======== Data for this exercise ========

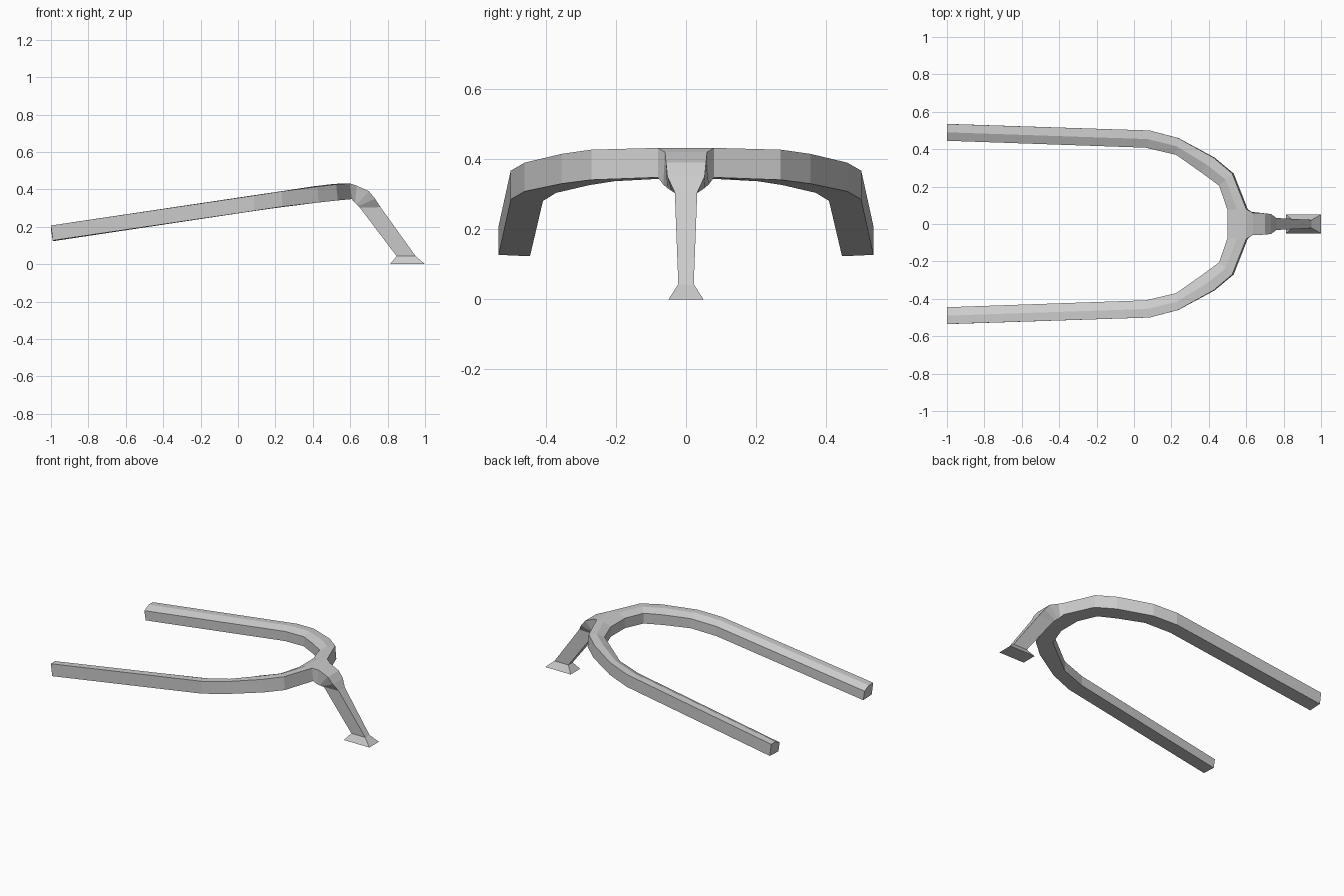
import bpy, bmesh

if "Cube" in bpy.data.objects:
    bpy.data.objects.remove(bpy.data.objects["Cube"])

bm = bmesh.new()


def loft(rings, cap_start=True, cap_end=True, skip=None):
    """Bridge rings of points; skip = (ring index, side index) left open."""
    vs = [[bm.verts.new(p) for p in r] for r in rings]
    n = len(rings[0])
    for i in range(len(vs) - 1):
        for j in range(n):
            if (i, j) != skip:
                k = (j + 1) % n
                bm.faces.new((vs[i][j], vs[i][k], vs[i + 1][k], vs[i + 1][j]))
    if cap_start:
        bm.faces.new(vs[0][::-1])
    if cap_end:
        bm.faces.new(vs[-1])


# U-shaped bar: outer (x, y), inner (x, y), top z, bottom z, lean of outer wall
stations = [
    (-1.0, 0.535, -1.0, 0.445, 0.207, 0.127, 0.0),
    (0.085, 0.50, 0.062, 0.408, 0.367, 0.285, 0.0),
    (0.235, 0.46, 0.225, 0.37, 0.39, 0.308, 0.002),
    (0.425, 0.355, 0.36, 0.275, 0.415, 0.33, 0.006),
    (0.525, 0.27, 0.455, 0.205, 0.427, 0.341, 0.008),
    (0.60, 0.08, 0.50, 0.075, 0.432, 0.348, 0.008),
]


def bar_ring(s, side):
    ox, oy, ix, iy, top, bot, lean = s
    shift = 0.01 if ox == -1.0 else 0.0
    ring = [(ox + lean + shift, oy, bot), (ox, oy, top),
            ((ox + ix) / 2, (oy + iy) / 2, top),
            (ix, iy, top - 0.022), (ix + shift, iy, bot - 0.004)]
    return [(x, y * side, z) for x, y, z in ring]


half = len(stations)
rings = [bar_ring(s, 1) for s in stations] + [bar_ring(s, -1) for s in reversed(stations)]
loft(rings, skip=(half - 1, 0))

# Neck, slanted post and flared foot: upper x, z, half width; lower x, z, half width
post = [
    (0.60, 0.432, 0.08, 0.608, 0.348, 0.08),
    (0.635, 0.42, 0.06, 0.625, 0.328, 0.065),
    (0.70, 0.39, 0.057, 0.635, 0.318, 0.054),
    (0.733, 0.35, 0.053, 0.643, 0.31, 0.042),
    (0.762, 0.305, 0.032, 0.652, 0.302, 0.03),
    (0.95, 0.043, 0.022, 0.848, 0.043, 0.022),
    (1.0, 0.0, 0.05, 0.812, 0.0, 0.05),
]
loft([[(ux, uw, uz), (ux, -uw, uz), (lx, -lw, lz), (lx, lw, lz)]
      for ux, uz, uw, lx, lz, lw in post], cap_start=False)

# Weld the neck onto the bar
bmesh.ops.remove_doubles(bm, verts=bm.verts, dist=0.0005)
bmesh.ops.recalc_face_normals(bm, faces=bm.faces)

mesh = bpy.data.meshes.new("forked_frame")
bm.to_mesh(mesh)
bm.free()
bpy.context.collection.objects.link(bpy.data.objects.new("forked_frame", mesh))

========

Your answer should be a single number: how many lines in the data above include "bmesh"?

- Your response -
4